● Work instruction:
From the entries below, gather each line containing the word "faces".

● Data extracts:
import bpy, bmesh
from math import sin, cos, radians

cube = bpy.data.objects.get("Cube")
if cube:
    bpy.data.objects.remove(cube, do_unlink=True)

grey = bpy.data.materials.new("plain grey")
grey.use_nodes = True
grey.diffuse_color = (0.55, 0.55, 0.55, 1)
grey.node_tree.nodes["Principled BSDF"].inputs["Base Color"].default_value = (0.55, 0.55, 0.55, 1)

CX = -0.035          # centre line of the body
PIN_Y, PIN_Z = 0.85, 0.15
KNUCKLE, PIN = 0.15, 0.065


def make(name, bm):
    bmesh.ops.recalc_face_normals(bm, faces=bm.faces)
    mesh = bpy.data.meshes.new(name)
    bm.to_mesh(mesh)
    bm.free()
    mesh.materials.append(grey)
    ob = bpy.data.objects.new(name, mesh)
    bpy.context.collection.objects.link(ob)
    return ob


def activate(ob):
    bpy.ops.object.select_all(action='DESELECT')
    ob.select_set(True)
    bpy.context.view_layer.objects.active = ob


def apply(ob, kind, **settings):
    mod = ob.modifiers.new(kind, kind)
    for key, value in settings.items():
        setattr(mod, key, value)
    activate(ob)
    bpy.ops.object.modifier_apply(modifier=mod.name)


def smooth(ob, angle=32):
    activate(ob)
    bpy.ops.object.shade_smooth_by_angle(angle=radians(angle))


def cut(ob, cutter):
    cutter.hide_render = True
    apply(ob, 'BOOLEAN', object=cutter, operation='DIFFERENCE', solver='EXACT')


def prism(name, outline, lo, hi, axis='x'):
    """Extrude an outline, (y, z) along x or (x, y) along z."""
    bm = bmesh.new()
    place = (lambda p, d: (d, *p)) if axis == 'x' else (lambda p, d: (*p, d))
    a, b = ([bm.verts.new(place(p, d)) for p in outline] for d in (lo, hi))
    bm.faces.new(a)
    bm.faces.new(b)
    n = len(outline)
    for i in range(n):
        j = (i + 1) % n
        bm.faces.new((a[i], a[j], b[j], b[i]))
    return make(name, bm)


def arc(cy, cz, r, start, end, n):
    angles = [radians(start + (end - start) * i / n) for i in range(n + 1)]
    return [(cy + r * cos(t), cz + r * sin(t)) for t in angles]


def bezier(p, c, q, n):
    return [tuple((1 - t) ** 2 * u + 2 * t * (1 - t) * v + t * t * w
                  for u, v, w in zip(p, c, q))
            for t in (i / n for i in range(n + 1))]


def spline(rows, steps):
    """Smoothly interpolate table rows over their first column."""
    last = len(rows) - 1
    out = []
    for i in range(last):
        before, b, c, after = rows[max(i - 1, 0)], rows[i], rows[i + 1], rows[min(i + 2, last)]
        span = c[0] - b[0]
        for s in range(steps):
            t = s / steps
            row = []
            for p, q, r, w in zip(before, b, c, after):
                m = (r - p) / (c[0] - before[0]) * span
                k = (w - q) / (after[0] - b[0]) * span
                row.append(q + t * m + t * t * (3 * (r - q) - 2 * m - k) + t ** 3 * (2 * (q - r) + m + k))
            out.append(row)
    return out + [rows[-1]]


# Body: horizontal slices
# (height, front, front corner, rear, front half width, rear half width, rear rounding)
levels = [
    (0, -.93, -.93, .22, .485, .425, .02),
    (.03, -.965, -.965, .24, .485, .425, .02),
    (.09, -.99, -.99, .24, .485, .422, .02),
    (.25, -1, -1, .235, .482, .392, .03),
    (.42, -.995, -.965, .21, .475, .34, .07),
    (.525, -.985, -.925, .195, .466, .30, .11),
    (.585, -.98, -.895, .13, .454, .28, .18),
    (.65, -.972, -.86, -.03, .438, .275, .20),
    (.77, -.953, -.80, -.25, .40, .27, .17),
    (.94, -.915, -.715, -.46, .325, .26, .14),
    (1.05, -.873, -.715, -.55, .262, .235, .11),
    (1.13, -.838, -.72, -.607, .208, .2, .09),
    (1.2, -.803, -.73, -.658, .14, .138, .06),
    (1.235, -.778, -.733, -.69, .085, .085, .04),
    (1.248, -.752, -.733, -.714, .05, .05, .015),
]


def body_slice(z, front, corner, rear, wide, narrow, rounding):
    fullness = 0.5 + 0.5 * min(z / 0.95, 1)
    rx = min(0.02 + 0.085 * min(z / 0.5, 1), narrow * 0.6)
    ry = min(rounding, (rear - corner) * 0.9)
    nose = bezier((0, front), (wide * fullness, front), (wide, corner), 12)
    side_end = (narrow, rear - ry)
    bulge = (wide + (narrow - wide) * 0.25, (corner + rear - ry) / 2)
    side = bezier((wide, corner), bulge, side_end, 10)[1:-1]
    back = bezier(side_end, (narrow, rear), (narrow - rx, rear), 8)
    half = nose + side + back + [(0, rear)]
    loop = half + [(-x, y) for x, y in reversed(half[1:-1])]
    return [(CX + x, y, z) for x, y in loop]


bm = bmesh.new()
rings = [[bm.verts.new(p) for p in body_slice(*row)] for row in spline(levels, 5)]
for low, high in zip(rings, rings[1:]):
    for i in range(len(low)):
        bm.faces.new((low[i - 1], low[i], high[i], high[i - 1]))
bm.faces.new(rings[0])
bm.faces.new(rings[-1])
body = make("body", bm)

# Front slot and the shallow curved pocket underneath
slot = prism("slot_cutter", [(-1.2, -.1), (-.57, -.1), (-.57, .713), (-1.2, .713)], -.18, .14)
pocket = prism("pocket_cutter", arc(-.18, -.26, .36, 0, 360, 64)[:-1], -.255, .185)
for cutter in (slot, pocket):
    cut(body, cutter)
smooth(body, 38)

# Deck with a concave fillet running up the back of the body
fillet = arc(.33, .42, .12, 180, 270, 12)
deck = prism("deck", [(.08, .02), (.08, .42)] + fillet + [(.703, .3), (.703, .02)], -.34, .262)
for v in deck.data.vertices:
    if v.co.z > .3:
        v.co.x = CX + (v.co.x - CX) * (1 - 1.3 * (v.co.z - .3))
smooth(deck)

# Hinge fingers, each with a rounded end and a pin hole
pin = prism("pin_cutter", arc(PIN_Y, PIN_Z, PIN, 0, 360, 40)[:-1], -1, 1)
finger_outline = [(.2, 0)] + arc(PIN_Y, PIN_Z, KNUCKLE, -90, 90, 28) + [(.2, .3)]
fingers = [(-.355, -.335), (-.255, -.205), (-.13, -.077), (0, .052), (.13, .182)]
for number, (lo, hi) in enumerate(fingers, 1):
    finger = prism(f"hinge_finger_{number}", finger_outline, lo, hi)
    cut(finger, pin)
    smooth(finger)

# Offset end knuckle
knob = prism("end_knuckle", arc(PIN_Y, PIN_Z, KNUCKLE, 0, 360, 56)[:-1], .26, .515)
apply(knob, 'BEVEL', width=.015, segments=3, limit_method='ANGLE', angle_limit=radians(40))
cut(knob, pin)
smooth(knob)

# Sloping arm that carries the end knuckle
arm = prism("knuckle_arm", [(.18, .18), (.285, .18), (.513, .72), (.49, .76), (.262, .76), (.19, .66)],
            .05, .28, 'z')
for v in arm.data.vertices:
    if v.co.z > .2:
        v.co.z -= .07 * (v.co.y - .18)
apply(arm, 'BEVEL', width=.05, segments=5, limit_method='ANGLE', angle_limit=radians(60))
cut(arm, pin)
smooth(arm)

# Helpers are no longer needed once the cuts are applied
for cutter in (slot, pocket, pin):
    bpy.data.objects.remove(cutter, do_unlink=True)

● Task solution:
    bmesh.ops.recalc_face_normals(bm, faces=bm.faces)
    bm.faces.new(a)
    bm.faces.new(b)
        bm.faces.new((a[i], a[j], b[j], b[i]))
        bm.faces.new((low[i - 1], low[i], high[i], high[i - 1]))
bm.faces.new(rings[0])
bm.faces.new(rings[-1])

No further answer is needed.